You may wish to take a less romanticised approach, but even so it is perfectly legitimate to alter the colours from the original scene. Colours are affected by the weather, light, seasons and a host of other factors. For example, one day a field can be a pale green perhaps, and the next when the farmer has cut the hay it can be a distinct Naples yellow. Fields get ploughed up and lighten in tone and colour when the dry out, and I have seen a cottage roof change in brilliant sunshine from black to the most brilliant gleaming whiteness after a shower of rain followed by more sunshine. I often change a field by the centre of interest from a dull green to a shimmering yellow to draw the eye in, and perhaps do the opposite to the landscape at the edges of the composition so that it doesn’t draw the eye away from the centre of interest.
Landscapes are commonly overwhelmed with greens, but if you try to copy every green you can see you will be ovewhelmed, and the result can look chaotic. What may look right in reality or a photograph simply may not work in a painting. We need to interpret colour as much as we need to do so with other aspects of a scene. Choose a maximum of three or four greens. Variegate them by dropping in other colours while they are still wet, but also consider changing them for a totally different colour. I’ve even seen red grasses out there, so you have quite a range to choose from!
OK, but what if you see a colour out there that you really like, and want to replicate? Study it carefully and experiment with as many colour mixes as you can in an effort to achieve a decent result, but you need to do this on separate paper, not on the composition you are working with. If it’s still not working touch in a third colour into the mix. Another way is to take out colour swatches of various greens (or whatever colour you wish to relicate) and try to match one as close as possible to what excites you, noting whether it is darker, lighter, warmer, cooler, more or less intense, and so on. Back at home you can then experiment further and study other artists’ work to see if they have created a similar colour, and by which mixtures have they achieved the result.

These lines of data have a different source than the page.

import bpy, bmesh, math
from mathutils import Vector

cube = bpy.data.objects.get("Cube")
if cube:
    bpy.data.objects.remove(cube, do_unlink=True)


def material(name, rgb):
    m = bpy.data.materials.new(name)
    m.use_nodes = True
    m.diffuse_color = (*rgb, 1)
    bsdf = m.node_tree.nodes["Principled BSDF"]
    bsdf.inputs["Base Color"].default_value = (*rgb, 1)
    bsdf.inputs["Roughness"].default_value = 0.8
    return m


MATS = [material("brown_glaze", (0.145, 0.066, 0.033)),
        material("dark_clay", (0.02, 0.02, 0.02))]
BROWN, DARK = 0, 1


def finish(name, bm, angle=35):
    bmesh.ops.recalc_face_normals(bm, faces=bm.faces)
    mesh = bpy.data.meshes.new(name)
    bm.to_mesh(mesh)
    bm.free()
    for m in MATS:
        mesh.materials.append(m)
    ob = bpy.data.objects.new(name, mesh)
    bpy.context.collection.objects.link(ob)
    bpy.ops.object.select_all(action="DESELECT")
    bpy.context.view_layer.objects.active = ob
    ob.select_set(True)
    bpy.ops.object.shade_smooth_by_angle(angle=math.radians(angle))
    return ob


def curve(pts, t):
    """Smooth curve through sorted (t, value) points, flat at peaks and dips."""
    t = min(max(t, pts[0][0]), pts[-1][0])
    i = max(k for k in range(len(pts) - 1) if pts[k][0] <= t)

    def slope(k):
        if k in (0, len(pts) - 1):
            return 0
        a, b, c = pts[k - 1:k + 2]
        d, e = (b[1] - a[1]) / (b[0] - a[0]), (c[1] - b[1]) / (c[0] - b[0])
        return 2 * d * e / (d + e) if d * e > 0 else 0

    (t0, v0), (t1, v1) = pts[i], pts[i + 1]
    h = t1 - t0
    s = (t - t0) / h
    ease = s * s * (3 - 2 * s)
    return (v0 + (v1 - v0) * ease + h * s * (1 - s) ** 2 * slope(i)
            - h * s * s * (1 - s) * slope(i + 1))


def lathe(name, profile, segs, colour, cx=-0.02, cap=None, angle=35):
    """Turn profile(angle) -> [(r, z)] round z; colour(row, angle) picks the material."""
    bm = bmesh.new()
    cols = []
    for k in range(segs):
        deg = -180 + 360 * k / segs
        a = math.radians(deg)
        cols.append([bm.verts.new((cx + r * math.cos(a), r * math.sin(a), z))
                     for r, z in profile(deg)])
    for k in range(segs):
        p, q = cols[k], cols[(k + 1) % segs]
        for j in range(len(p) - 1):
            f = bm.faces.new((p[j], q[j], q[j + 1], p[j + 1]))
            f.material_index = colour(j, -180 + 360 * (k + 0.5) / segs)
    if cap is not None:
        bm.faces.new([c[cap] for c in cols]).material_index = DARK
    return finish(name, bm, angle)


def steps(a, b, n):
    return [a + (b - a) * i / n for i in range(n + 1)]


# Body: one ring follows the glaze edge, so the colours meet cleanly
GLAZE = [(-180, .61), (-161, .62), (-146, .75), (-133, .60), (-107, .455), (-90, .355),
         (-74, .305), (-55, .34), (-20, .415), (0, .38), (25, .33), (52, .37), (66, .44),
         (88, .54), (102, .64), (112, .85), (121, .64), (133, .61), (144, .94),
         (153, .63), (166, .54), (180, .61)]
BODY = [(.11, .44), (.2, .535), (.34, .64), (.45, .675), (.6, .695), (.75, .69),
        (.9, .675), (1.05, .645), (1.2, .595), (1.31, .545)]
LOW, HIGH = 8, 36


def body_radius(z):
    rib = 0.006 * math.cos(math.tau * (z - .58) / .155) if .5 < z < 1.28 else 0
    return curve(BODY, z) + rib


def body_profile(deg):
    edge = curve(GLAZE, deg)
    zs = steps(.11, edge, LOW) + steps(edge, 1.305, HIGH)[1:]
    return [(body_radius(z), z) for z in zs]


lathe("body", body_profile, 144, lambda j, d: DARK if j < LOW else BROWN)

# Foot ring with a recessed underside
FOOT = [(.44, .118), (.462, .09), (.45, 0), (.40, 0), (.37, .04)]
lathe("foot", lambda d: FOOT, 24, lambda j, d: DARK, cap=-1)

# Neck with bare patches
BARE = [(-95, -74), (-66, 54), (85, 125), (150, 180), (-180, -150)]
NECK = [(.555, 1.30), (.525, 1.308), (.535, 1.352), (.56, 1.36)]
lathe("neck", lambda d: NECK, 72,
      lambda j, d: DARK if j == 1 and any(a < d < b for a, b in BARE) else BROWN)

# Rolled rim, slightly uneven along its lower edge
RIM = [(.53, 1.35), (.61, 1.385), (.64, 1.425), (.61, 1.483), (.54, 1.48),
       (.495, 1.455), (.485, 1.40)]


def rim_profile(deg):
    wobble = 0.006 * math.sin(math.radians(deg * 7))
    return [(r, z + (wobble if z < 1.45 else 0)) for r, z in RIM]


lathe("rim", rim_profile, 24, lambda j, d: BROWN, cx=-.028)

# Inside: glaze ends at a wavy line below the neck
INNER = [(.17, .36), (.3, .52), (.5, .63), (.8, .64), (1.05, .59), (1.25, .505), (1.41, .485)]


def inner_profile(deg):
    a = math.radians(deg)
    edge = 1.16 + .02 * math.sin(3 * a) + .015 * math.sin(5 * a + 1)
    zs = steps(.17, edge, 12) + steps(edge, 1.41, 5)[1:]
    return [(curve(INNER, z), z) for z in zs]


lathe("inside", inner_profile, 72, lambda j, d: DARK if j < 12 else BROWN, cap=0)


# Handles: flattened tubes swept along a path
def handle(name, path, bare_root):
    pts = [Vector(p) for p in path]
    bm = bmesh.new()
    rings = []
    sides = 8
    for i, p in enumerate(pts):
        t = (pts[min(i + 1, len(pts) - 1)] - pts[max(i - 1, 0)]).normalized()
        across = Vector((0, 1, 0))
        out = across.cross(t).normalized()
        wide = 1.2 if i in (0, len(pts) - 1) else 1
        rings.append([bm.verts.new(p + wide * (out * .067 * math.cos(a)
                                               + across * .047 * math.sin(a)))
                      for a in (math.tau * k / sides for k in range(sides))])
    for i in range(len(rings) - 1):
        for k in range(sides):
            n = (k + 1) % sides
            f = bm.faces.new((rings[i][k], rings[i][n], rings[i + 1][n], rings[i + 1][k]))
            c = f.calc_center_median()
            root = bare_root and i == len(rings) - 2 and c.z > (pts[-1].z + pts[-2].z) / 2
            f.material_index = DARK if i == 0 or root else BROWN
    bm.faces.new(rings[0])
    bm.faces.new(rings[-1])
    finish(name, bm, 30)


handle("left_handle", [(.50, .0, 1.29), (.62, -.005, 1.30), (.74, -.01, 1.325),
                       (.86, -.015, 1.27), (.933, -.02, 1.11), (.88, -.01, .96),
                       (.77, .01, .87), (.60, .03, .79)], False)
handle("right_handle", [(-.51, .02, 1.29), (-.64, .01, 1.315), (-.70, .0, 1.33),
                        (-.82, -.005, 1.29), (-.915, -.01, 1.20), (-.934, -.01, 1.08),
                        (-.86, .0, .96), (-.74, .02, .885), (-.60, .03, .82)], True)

I hope this helps. I’ve recently returned from Cornwall where I ran a course organised by Alpha Painting Holidays. Matthew not only organised a great location, but also organised some truly wild weather which brought us some amazingly dramatic seascapes with huge breaking waves. It was great fun.

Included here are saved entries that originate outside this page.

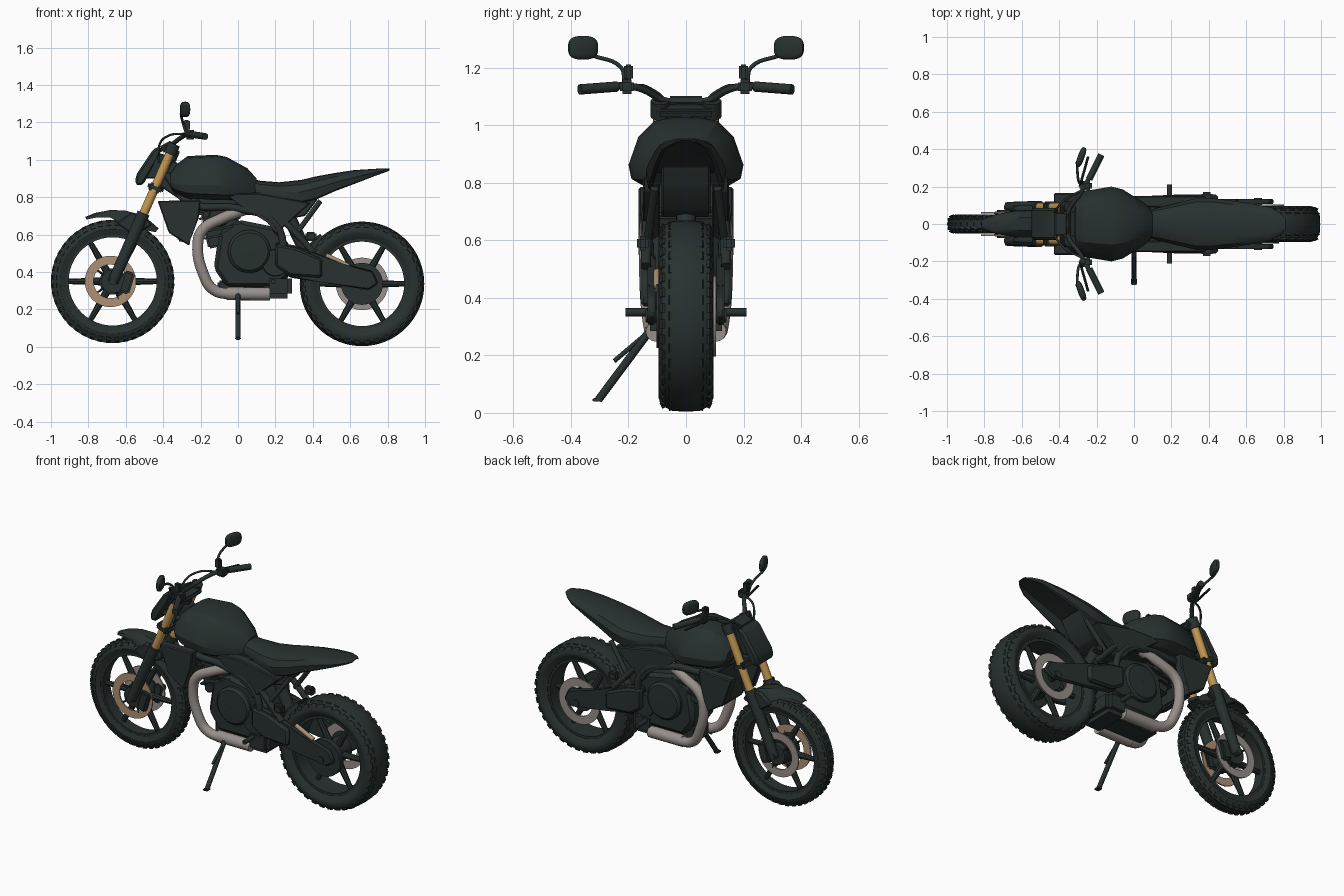
import bpy, bmesh, math
from mathutils import Vector, Matrix

if "Cube" in bpy.data.objects:
    bpy.data.objects.remove(bpy.data.objects["Cube"])

def material(name, rgb):
    m = bpy.data.materials.new(name)
    m.diffuse_color = (*rgb, 1)
    m.use_nodes = True
    m.node_tree.nodes["Principled BSDF"].inputs["Base Color"].default_value = m.diffuse_color
    return m

DARK = material("dark charcoal", (0.021, 0.031, 0.029))
GOLD = material("fork gold", (0.55, 0.31, 0.09))
STEEL = material("exhaust steel", (0.31, 0.275, 0.255))
COPPER = material("front disc copper", (0.42, 0.28, 0.18))

def finish(name, bm, mat, angle=35):
    bmesh.ops.recalc_face_normals(bm, faces=bm.faces)
    me = bpy.data.meshes.new(name)
    bm.to_mesh(me)
    bm.free()
    me.materials.append(mat)
    for p in me.polygons:
        p.use_smooth = True
    me.set_sharp_from_angle(angle=math.radians(angle))
    ob = bpy.data.objects.new(name, me)
    bpy.context.collection.objects.link(ob)
    return ob

def skin(bm, rings, close=False, caps=True):
    """Bridge equal-length vertex rings."""
    n = len(rings[0])
    for a, b in zip(rings, rings[1:] + rings[:1] if close else rings[1:]):
        for i in range(n):
            bm.faces.new((a[i], a[(i + 1) % n], b[(i + 1) % n], b[i]))
    if caps and not close:
        bm.faces.new(rings[0])
        bm.faces.new(rings[-1])

def lathe(name, c, prof, mat, n=48):
    """Revolve a closed (radius, y) profile about a y axis through c."""
    bm = bmesh.new()
    rings = []
    for k in range(n):
        a = 2 * math.pi * k / n
        rings.append([bm.verts.new((c[0] + r * math.cos(a), c[1] + y, c[2] + r * math.sin(a))) for r, y in prof])
    skin(bm, rings, close=True)
    return finish(name, bm, mat)

def ring(name, c, r0, r1, half, mat):
    return lathe(name, c, [(r0, -half), (r1, -half), (r1, half), (r0, half)], mat)

def rod(name, p, q, r0, mat, r1=None, n=16):
    p, q = Vector(p), Vector(q)
    bm = bmesh.new()
    rot = (q - p).to_track_quat('Z', 'Y').to_matrix().to_4x4()
    bmesh.ops.create_cone(bm, cap_ends=True, segments=n, radius1=r0, radius2=r0 if r1 is None else r1,
                          depth=(q - p).length, matrix=Matrix.Translation((p + q) / 2) @ rot)
    return finish(name, bm, mat)

def tube(name, pts, r, mat):
    """Smooth bent pipe through the points."""
    cu = bpy.data.curves.new(name, 'CURVE')
    cu.dimensions, cu.bevel_depth, cu.bevel_resolution = '3D', r, 6
    cu.resolution_u, cu.use_fill_caps = 6, True
    sp = cu.splines.new('BEZIER')
    sp.bezier_points.add(len(pts) - 1)
    for b, p in zip(sp.bezier_points, pts):
        b.co = p
        b.handle_left_type = b.handle_right_type = 'AUTO'
    tmp = bpy.data.objects.new(name + " path", cu)
    bpy.context.collection.objects.link(tmp)
    bpy.context.view_layer.update()
    bm = bmesh.new()
    me = bpy.data.meshes.new_from_object(tmp.evaluated_get(bpy.context.evaluated_depsgraph_get()))
    bm.from_mesh(me)
    bpy.data.objects.remove(tmp)
    return finish(name, bm, mat)

def box(name, loc, size, mat=DARK, tilt=0, bevel=0.01):
    bm = bmesh.new()
    bmesh.ops.create_cube(bm, size=1, matrix=Matrix.Translation(loc) @ Matrix.Rotation(tilt, 4, 'Y') @ Matrix.Diagonal((*size, 1)))
    bmesh.ops.bevel(bm, geom=bm.edges[:], offset=bevel, segments=2, affect='EDGES')
    return finish(name, bm, mat)

def plate(name, pts, y0, y1, mat=DARK, bevel=0.006):
    """Extrude an x-z outline from y0 to y1."""
    bm = bmesh.new()
    skin(bm, [[bm.verts.new((x, y, z)) for x, z in pts] for y in (y0, y1)])
    bmesh.ops.bevel(bm, geom=bm.edges[:], offset=bevel, segments=1, affect='EDGES')
    return finish(name, bm, mat)

def loft(name, rows, prof, mat=DARK, angle=35):
    """Rows are (x, z low, z high, half width); prof is half a section in 0..1."""
    full = prof + [(-y, z) for y, z in reversed(prof) if y > 0]
    bm = bmesh.new()
    skin(bm, [[bm.verts.new((x, w * y, a + (b - a) * z)) for y, z in full] for x, a, b, w in rows])
    return finish(name, bm, mat, angle)

def guard(name, c, stations):
    """Curved mudguard: stations are (angle, radius, half width, side drop)."""
    bm = bmesh.new()
    rings = []
    for deg, r, w, drop in stations:
        sec = []
        for t in (0, 0.006):
            row = [(w * y, r - t - drop * d) for y, d in ((-1, 1), (-.85, .4), (-.45, 0), (.45, 0), (.85, .4), (1, 1))]
            sec += row if t == 0 else row[::-1]
        a = math.radians(deg)
        rings.append([bm.verts.new((c[0] + q * math.cos(a), y, c[2] + q * math.sin(a))) for y, q in sec])
    skin(bm, rings)
    return finish(name, bm, DARK)

def wheel(name, c, r, w, rim, knobs, sink):
    """Tyre, tread blocks, rim, six spokes and hub."""
    prof = [(rim, -w * .75), (rim + .03, -w * .97), (r - .05, -w), (r - .024, -w * .87), (r - .007, -w * .5),
            (r - .004, 0), (r - .007, w * .5), (r - .024, w * .87), (r - .05, w), (rim + .03, w * .97), (rim, w * .75)]
    lathe(name + " tyre", c, prof, DARK, 64)
    bm = bmesh.new()
    for k in range(knobs):
        for y, dr, turn in ((0, 0, .5), (-.5, .003, 0), (.5, .003, 0), (-.78, .013, .5), (.78, .013, .5)):
            m = Matrix.Translation(c) @ Matrix.Rotation((k + turn) * 2 * math.pi / knobs, 4, 'Y')
            m = m @ Matrix.Translation((r - .01 - dr - sink, y * w, 0)) @ Matrix.Rotation(-y * .6, 4, 'Z')
            bmesh.ops.create_cube(bm, size=1, matrix=m @ Matrix.Diagonal((.02, w * .3, 3.4 * r / knobs, 1)))
    finish(name + " tread", bm, DARK)
    ring(name + " rim", c, rim - .014, rim + .008, w * .72, DARK)
    for k in range(6):
        a = k * math.pi / 3
        d = Vector((math.cos(a), 0, math.sin(a)))
        rod(name + " spoke", Vector(c) + d * .04, Vector(c) + d * (rim - .005), .022, DARK, .014, 8)
    ring(name + " hub", c, .012, .07, w * .8, DARK)

F, R = (-0.67, 0, 0.35), (0.663, 0, 0.337)
wheel("front wheel", F, 0.33, 0.05, 0.25, 44, 0)
wheel("rear wheel", R, 0.337, 0.095, 0.24, 36, .007)
rod("front axle", (F[0], -.115, F[2]), (F[0], .115, F[2]), .02, DARK)
rod("rear axle", (R[0], -.14, R[2]), (R[0], .14, R[2]), .022, DARK)
# rear brake and drive
ring("rear brake disc", (R[0], .1, R[2]), .09, .14, .004, STEEL)
ring("rear sprocket", (R[0], -.085, R[2]), .03, .112, .018, DARK)
rod("chain run", (.47, -.1, .49), (.59, -.1, .432), .013, COPPER)
guard("front mudguard", F, [(113, .375, .025, .01), (104, .378, .05, .02), (92, .382, .062, .035), (80, .385, .075, .07),
                            (68, .385, .08, .08), (58, .38, .07, .05), (49, .375, .045, .02)])
guard("rear hugger", R, [(130, .35, .05, .02), (145, .357, .085, .04), (158, .36, .09, .04), (172, .36, .08, .03)])

# tank, seat and hollow tail
loft("fuel tank", [(-.36, .85, .93, .12), (-.33, .82, .975, .15), (-.27, .795, 1.02, .175), (-.12, .785, 1.027, .2),
                   (-.06, .785, 1.015, .185), (.05, .79, .955, .115), (.1, .80, .90, .07)],
     [(0, 0), (.7, 0), (.95, .12), (1, .32), (.83, .72), (.55, .95), (.25, 1), (0, 1)], angle=25)
loft("seat and tail", [(.04, .80, .905, .06), (.12, .79, .888, .085), (.22, .775, .88, .11), (.34, .765, .893, .14),
                       (.42, .785, .912, .138), (.52, .83, .93, .125), (.62, .868, .945, .11), (.73, .912, .952, .09),
                       (.78, .93, .955, .06), (.81, .942, .955, .03)],
     [(0, .6), (.7, .55), (.84, .03), (.93, .1), (1, .5), (.85, .8), (.5, .97), (0, 1)])
plate("under tail", [(.2, .8), (.46, .86), (.42, .78), (.36, .70), (.25, .68)], -.085, .085)

# engine block
plate("crankcase", [(-.13, .42), (-.1, .62), (0, .68), (.2, .64), (.28, .54), (.28, .38), (.2, .32), (-.06, .32)], -.115, .115, bevel=.02)
box("cylinder", (-.09, 0, .66), (.19, .2, .24), tilt=-.2)
for i in range(5):
    box("cooling fin", (-.075 - i * .009, 0, .6 + i * .035), (.22, .23, .012), tilt=-.2, bevel=.003)
box("airbox", (-.02, 0, .765), (.5, .2, .12))
box("belly pan", (.05, 0, .31), (.32, .15, .09))
box("silencer", (.215, 0, .325), (.15, .25, .13), bevel=.025)
box("radiator", (-.28, 0, .67), (.06, .22, .22), tilt=.15)
rod("rear shock", (.27, 0, .7), (.38, 0, .47), .035, DARK)

# steering head
tilt = math.atan2(.155, .35)
box("upper clamp", (-.355, 0, 1.055), (.09, .2, .035), tilt=tilt)
box("lower clamp", (-.445, 0, .85), (.08, .24, .04), tilt=tilt)
rod("steering stem", (-.34, 0, 1.05), (-.43, 0, .84), .03, DARK)
box("instrument cluster", (-.38, 0, 1.07), (.08, .13, .04), tilt=-.5)
plate("headlight", [(-.55, .87), (-.545, .92), (-.455, 1.055), (-.415, 1.075), (-.405, 1.055), (-.435, 1.01), (-.505, .87), (-.53, .86)], -.085, .085, bevel=.012)
plate("headlight bracket", [(-.50, .90), (-.43, 1.04), (-.37, 1.02), (-.42, .9)], -.05, .05)
plate("frame neck", [(-.42, .86), (-.35, 1.0), (-.2, .9), (-.2, .78), (-.3, .78)], -.045, .045)

# parts on both sides
for s, side, disc in ((-1, "left ", COPPER), (1, "right ", STEEL)):
    ring(side + "front brake disc", (F[0] - .012, s * .06, F[2]), .09, .137, .004, disc)
    ring(side + "front hub drum", (F[0], s * .055, F[2]), .02, .062, .02, DARK)
    for k in range(5):
        a = k * 2 * math.pi / 5
        rod(side + "disc carrier arm", (F[0], s * .06, F[2]), (F[0] + .1 * math.cos(a), s * .06, F[2] + .1 * math.sin(a)), .01, DARK, .005, 8)
    box(side + "front brake caliper", (-.595, s * .068, .345), (.06, .05, .12), tilt=.3)
    rod(side + "fork cap", (-.342, s * .09, 1.085), (-.366, s * .09, 1.03), .033, DARK)
    rod(side + "fork tube", (-.35, s * .09, 1.065), (-.51, s * .09, .70), .024, GOLD)
    rod(side + "fork slider", (-.505, s * .09, .715), (-.67, s * .09, .345), .034, DARK, .028)
    plate(side + "mudguard bracket", [(-.65, .66), (-.57, .72), (-.49, .70), (-.46, .65), (-.56, .60)], s * .07, s * .1)
    # exhaust header and lower pipe
    tube(side + "exhaust", [(.04, s * .10, .735), (-.09, s * .125, .685), (-.19, s * .135, .625), (-.215, s * .135, .55),
                            (-.185, s * .13, .39), (-.13, s * .12, .305), (-.02, s * .112, .283), (.05, s * .105, .283)], .029, STEEL)
    rod(side + "exhaust pipe", (-.06, s * .108, .285), (.17, s * .105, .283), .035, STEEL)
    # engine covers
    lathe(side + "clutch cover", (.06, s * .1, .51), [(.001, 0), (.115, 0), (.115, s * .03), (.1, s * .045), (.001, s * .048)], DARK, 32)
    lathe(side + "gear cover", (.2, s * .1, .45), [(.001, 0), (.075, 0), (.07, s * .035), (.001, s * .035)], DARK, 24)
    lathe(side + "head cover", (-.1, s * .09, .7), [(.001, 0), (.06, 0), (.05, s * .03), (.001, s * .03)], DARK, 24)
    # fairing panels and frame
    plate(side + "shroud", [(-.43, .78), (-.2, .785), (-.21, .69), (-.25, .60), (-.26, .54), (-.37, .61)], s * .11, s * .165)
    plate(side + "side panel", [(-.08, .82), (.12, .82), (.39, .77), (.2, .60), (.16, .67), (.02, .75)], s * .09, s * .15)
    tube(side + "frame rail", [(-.38, s * .04, .92), (-.26, s * .1, .77), (.0, s * .125, .74), (.2, s * .135, .66), (.25, s * .125, .42)], .02, DARK)
    rod(side + "subframe strut", (.44, s * .11, .78), (.30, s * .135, .59), .014, DARK)
    rod(side + "lower strut", (.25, s * .135, .67), (.40, s * .14, .51), .018, DARK)
    box(side + "passenger peg", (.39, s * .15, .59), (.06, .04, .05))
    plate(side + "swingarm", [(.2, .56), (.32, .54), (.55, .44), (.72, .405), (.75, .34), (.7, .305), (.45, .345), (.28, .37), (.2, .42)], s * .106, s * .134, bevel=.008)
    plate(side + "swingarm pivot", [(.2, .55), (.31, .53), (.45, .47), (.45, .37), (.28, .38), (.2, .43)], s * .12, s * .158, bevel=.012)
    rod(side + "foot peg", (.19, s * .1, .35), (.19, s * .21, .35), .014, DARK)
    # handlebar, controls and mirror
    tube(side + "handlebar", [(-.355, 0, 1.085), (-.35, s * .07, 1.085), (-.295, s * .15, 1.125), (-.26, s * .21, 1.138), (-.2, s * .32, 1.128)], .012, DARK)
    rod(side + "grip", (-.24, s * .24, 1.135), (-.175, s * .37, 1.125), .018, DARK)
    box(side + "switch block", (-.255, s * .205, 1.135), (.06, .05, .05))
    box(side + "reservoir", (-.275, s * .2, 1.185), (.035, .03, .055), bevel=.006)
    rod(side + "lever", (-.29, s * .2, 1.135), (-.245, s * .36, 1.12), .007, DARK, n=8)
    tube(side + "mirror stem", [(-.28, s * .215, 1.15), (-.295, s * .225, 1.20), (-.305, s * .33, 1.245)], .007, DARK)
    bm = bmesh.new()
    bmesh.ops.create_uvsphere(bm, u_segments=20, v_segments=12, radius=1)
    for v in bm.verts:
        v.co = [math.copysign(abs(q) ** .7, q) for q in v.co]
    bm.transform(Matrix.Translation((-.283, s * .358, 1.27)) @ Matrix.Rotation(-s * .35, 4, 'Z') @ Matrix.Diagonal((.018, .055, .041, 1)))
    finish(side + "mirror", bm, DARK)
    tube(side + "cable", [(-.28, s * .18, 1.14), (-.37, s * .13, 1.13), (-.42, s * .07, 1.08), (-.42, s * .04, .95)], .006, DARK)

# kickstand
rod("kickstand leg", (0, -.13, .28), (0, -.305, .045), .014, DARK)
rod("kickstand spring", (0, -.15, .265), (0, -.25, .18), .008, DARK)
box("kickstand foot", (0, -.308, .045), (.03, .035, .012), bevel=.003)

I have a zoom demonstration on Saturday 24th September at 12.30 pm in conjunction with Patchings Art Centre, so do please join us if you can. It’s free and will last one hour. I shall be demonstrating coastal scenery, and the link is as follows: